Hundreds of people gathered on Monday to celebrate the return of the revered animal, which had been driven to extinction by settlers after millennia of supplying food and shelter to the Plains people.
Chief George Cote has been working on a return to Cote for the past four years. According to him, First Nations people have battled hard to get to where they are now.
He told APTN News, “We’re incredibly glad that the buffalo is rising in numbers as a result of what happened in history.” “It’s something that everyone in Canada, even non-First Nations people, should be aware of.” We’re quite happy of how First Nations and non-First Nations collaborated to bring the buffalo home.”
The buffalo were transported nearly 900 kilometers to their new habitat as a show of reconciliation. An Alberta rancher and two Christian charity gave them.
Tearfund Canada and Loko Koa, a Saskatchewan-based Samoan youth ministry. Cote is the province’s third First Nation to benefit. Herds have established themselves among the Peepeekisis and Zagime First Nations.

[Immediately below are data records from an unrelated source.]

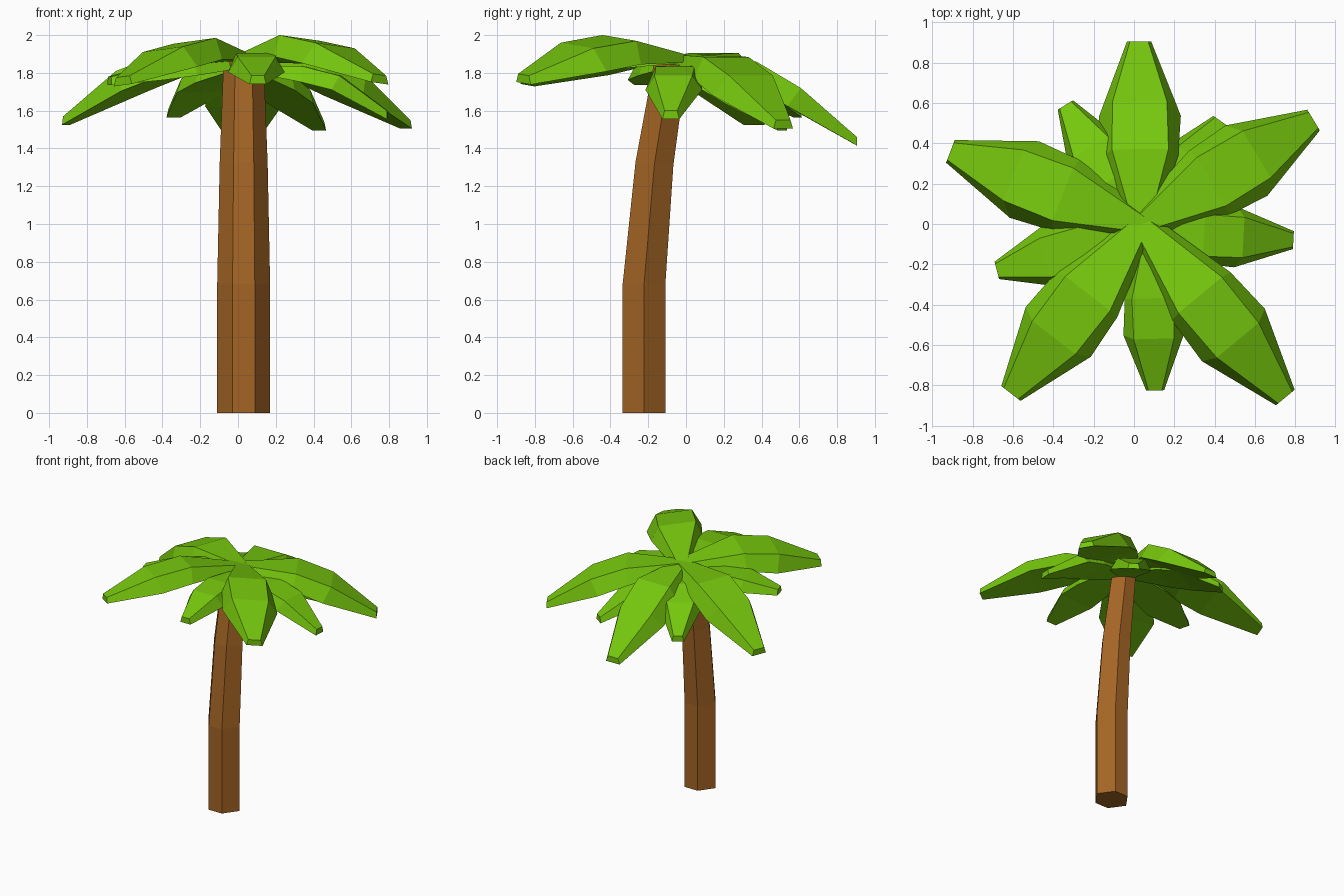
import bpy, bmesh
from mathutils import Vector

if "Cube" in bpy.data.objects:
    bpy.data.objects.remove(bpy.data.objects["Cube"])


def material(name, color):
    m = bpy.data.materials.new(name)
    m.diffuse_color = (*color, 1)
    m.use_nodes = True
    m.node_tree.nodes["Principled BSDF"].inputs["Base Color"].default_value = m.diffuse_color
    return m


BARK = material("brown bark", (0.37, 0.13, 0.018))
LEAF = material("leaf green", (0.18, 0.57, 0.004))


def loft(name, rings, mat):
    """Skin a list of equal-sized point rings and cap both ends."""
    bm = bmesh.new()
    loops = [[bm.verts.new(p) for p in ring] for ring in rings]
    n = len(loops[0])
    for a, b in zip(loops, loops[1:]):
        for i in range(n):
            j = (i + 1) % n
            bm.faces.new((a[i], a[j], b[j], b[i]))
    bm.faces.new(loops[0])
    bm.faces.new(loops[-1])
    bmesh.ops.recalc_face_normals(bm, faces=bm.faces)
    mesh = bpy.data.meshes.new(name)
    bm.to_mesh(mesh)
    bm.free()
    mesh.materials.append(mat)
    ob = bpy.data.objects.new(name, mesh)
    bpy.context.collection.objects.link(ob)
    return ob


# Trunk: hexagonal, straight at first, then leaning back and tapering
HEX = [(1, 0), (.42, 1), (-.42, 1), (-1, 0), (-.42, -1), (.42, -1)]
trunk = []
for y, z, rx, ry, tilt in [(-.222, 0, .14, .113, 0), (-.222, .685, .14, .113, 0),
                           (-.167, 1.32, .127, .1, -.1), (-.082, 1.85, .107, .085, -.2)]:
    trunk.append([(.03 + rx * u, y + ry * v, z + tilt * ry * v) for u, v in HEX])
loft("trunk", trunk, BARK)


def frond(name, root, tip, z_root, z_mid, z_outer, z_tip, size, thick, roll=0):
    """Arched leaf: flat top, sloping sides, underside offset square to the arch."""
    root, tip = Vector((*root, 0)), Vector((*tip, 0))
    axis = (tip - root).normalized()
    side = Vector((-axis.y, axis.x, roll))
    up = Vector((0, 0, 1))
    # fraction along, top half width, bottom half width, top height, thickness
    data = [(0, .04, .07, z_root, .03),
            (.41, .14, .188, z_mid, .12 * thick),
            (.67, .135, .203, z_outer, .12 * thick),
            (1, .045, .06, z_tip, .045)]
    spine = [root.lerp(tip, d[0]) + up * d[3] for d in data]
    rings = []
    for i, (t, wt, wb, z, h) in enumerate(data):
        tangent = spine[min(i + 1, 3)] - spine[max(i - 1, 0)]
        if i == 3:
            tangent = axis          # tip is cut off upright
        down = tangent.cross(Vector((-axis.y, axis.x, 0))).normalized() * -h
        c = spine[i]
        rings.append([c + side * wt * size, c - side * wt * size,
                      c + down - side * wb * size, c + down + side * wb * size])
    loft(name, rings, LEAF)


# Five long upper fronds
for name, tip, zm, zo, zt, roll in [
        ("back", (.025, .905), 1.86, 1.72, 1.46, 0),
        ("back_right", (.89, .515), 1.885, 1.785, 1.55, 0),
        ("left", (-.91, .36), 1.905, 1.81, 1.57, 0),
        ("front_left", (-.61, -.84), 1.97, 1.925, 1.78, .11),
        ("front_right", (.75, -.86), 1.985, 1.945, 1.79, -.11)]:
    frond("long_frond_" + name, (.035, .0), tip, 1.895, zm, zo, zt, 1, 1, roll)

# Five short lower fronds between them
for name, tip, zr, zm, zo, zt in [
        ("front", (.105, -.825), 1.88, 1.905, 1.885, 1.785),
        ("right", (.79, -.08), 1.84, 1.835, 1.785, 1.60),
        ("left", (-.68, -.23), 1.86, 1.87, 1.845, 1.78),
        ("back_left", (-.34, .59), 1.85, 1.83, 1.77, 1.61),
        ("back_right", (.43, .51), 1.84, 1.79, 1.71, 1.54)]:
    root = (.085, -.05) if name == "front" else (.04, -.04)
    frond("short_frond_" + name, root, tip, zr, zm, zo, zt, .74, .7)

According to Cote, there have been many terrible years, but First Nations people, like buffalo, are resilient.
So, what’s the difference between bison and buffalo?

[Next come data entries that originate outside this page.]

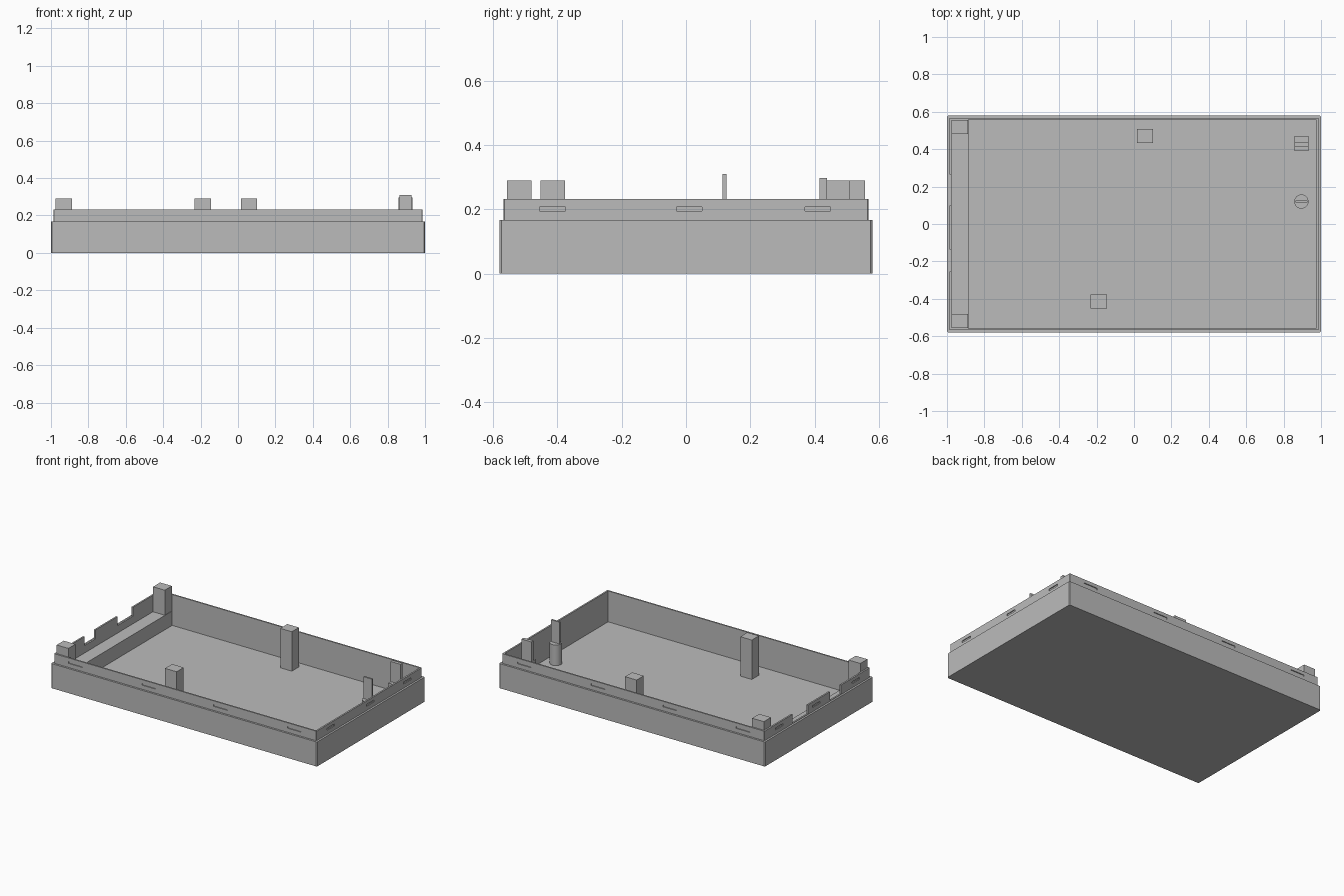
import bpy, bmesh

default = bpy.data.objects.get("Cube")
if default:
    bpy.data.objects.remove(default, do_unlink=True)

grey = bpy.data.materials.new("plain grey")
grey.use_nodes = True
colour = (0.5, 0.5, 0.5, 1)
grey.diffuse_color = colour
grey.node_tree.nodes["Principled BSDF"].inputs["Base Color"].default_value = colour


def finish(bm, name):
    bmesh.ops.recalc_face_normals(bm, faces=bm.faces)
    mesh = bpy.data.meshes.new(name)
    bm.to_mesh(mesh)
    bm.free()
    mesh.materials.append(grey)
    obj = bpy.data.objects.new(name, mesh)
    bpy.context.collection.objects.link(obj)
    return obj


def add_box(bm, x0, x1, y0, y1, z0, z1):
    verts = bmesh.ops.create_cube(bm, size=1)["verts"]
    for v in verts:
        v.co = (x1 if v.co.x > 0 else x0, y1 if v.co.y > 0 else y0, z1 if v.co.z > 0 else z0)


def box(name, *bounds):
    bm = bmesh.new()
    add_box(bm, *bounds)
    return finish(bm, name)


# Tray shell: stacked rectangular rings with slightly clipped corners
FLOOR, STEP, RIM = 0.022, 0.167, 0.232
LIP_X, LIP_Y = 0.987, 0.567
IN_X, IN_Y = 0.976, 0.557
bm = bmesh.new()


def ring(hx, hy, z, c):
    corners = [(hx, hy - c), (hx - c, hy), (c - hx, hy), (-hx, hy - c),
               (-hx, c - hy), (c - hx, -hy), (hx - c, -hy), (hx, c - hy)]
    return [bm.verts.new((x, y, z)) for x, y in corners]


rings = [ring(1, 0.58, 0, 0.006), ring(1, 0.58, STEP, 0.006),
         ring(LIP_X, LIP_Y, STEP, 0.003), ring(LIP_X, LIP_Y, RIM, 0.003),
         ring(IN_X, IN_Y, RIM, 0.001), ring(IN_X, IN_Y, FLOOR, 0.001)]
for a, b in zip(rings, rings[1:]):
    for i in range(8):
        j = (i + 1) % 8
        bm.faces.new((a[i], a[j], b[j], b[i]))
bm.faces.new(rings[0])
bm.faces.new(rings[-1])
tray = finish(bm, "tray_shell")

# Snap slots around the lip and port notches in the end wall
bm = bmesh.new()
depth, z0, z1 = 0.006, 0.195, 0.208
for side in (-1, 1):
    for x in (-0.825, -0.275, 0.265, 0.82):
        y = sorted((side * (LIP_Y - depth), side * (LIP_Y + 0.02)))
        add_box(bm, x - 0.052, x + 0.052, *y, z0, z1)
    for y in (-0.415, 0.01, 0.41):
        x = sorted((side * (LIP_X - depth), side * (LIP_X + 0.02)))
        add_box(bm, *x, y - 0.04, y + 0.04, z0, z1)
for y0, y1 in ((0.1, 0.265), (-0.255, -0.135)):
    add_box(bm, -1.05, -0.95, y0, y1, STEP + 0.004, 0.3)
cutter = finish(bm, "slot_cutter")
cutter.hide_render = True
mod = tray.modifiers.new("slots", "BOOLEAN")
mod.object = cutter
mod.solver = "EXACT"
bpy.context.view_layer.objects.active = tray
bpy.ops.object.modifier_apply(modifier=mod.name)
bpy.data.objects.remove(cutter, do_unlink=True)

# Raised shelf along the notched end, with a post in each corner
box("end_shelf", -IN_X, -0.885, -IN_Y, IN_Y, FLOOR, 0.12)
box("corner_post_back", -0.975, -0.887, 0.48, 0.556, FLOOR, 0.29)
box("corner_post_front", -0.975, -0.887, -0.556, -0.48, FLOOR, 0.29)

# Free-standing support posts
box("support_post_front", -0.232, -0.145, -0.452, -0.376, FLOOR, 0.29)
box("support_post_back", 0.015, 0.102, 0.433, 0.509, FLOOR, 0.29)

# Square peg and round peg, each topped by an upright tab
box("square_peg", 0.857, 0.932, 0.39, 0.47, FLOOR, 0.16)
box("square_peg_tab", 0.857, 0.932, 0.415, 0.438, 0.15, 0.297)
bm = bmesh.new()
bmesh.ops.create_cone(bm, cap_ends=True, segments=32, radius1=0.038, radius2=0.038, depth=0.14)
bmesh.ops.translate(bm, verts=bm.verts, vec=(0.895, 0.12, FLOOR + 0.07))
peg = finish(bm, "round_peg")
bpy.ops.object.select_all(action="DESELECT")
peg.select_set(True)
bpy.context.view_layer.objects.active = peg
bpy.ops.object.shade_smooth_by_angle()
box("round_peg_tab", 0.863, 0.927, 0.114, 0.126, 0.15, 0.31)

Bison have larger skulls and humps on their shoulders than buffalo. They have thick coats and beards, which they shed in the spring and early summer. Another easy method to recognize the difference between a buffalo and a bison is to examine its horns. Cape buffalo horns have a thick, helmet-like base and curve down, then back up, like a handlebar mustache.

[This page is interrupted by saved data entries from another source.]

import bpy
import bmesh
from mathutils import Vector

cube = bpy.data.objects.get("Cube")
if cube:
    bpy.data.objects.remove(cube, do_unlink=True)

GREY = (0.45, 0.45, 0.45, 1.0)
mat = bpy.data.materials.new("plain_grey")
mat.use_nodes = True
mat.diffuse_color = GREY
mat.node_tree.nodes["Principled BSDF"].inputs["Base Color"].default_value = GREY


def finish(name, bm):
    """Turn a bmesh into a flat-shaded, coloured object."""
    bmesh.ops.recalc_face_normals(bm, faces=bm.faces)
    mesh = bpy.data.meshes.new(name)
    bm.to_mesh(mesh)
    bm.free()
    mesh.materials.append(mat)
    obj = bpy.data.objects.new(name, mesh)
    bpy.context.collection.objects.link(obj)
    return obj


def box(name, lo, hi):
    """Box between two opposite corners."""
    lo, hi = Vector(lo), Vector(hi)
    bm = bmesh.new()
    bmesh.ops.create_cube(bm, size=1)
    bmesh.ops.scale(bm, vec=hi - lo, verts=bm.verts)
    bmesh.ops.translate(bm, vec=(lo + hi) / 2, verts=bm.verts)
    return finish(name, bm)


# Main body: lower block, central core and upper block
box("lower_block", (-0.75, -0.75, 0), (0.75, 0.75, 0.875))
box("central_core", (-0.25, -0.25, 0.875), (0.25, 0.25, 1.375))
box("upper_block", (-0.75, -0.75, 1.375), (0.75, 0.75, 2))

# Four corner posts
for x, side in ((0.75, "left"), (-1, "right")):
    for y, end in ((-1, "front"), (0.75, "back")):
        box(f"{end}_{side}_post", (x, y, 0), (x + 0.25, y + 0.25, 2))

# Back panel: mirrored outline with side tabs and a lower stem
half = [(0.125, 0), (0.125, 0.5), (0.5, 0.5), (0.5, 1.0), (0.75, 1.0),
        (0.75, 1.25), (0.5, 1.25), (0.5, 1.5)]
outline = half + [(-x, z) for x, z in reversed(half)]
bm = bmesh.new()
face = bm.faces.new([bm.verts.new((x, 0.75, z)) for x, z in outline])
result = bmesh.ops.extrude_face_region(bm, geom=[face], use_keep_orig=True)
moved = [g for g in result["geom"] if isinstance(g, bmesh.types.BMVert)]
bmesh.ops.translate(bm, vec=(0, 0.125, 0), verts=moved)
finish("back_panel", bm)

The horns of a water buffalo are broad, long, and curved in a crescent, but the horns of a bison are pointy and shorter than those of a buffalo.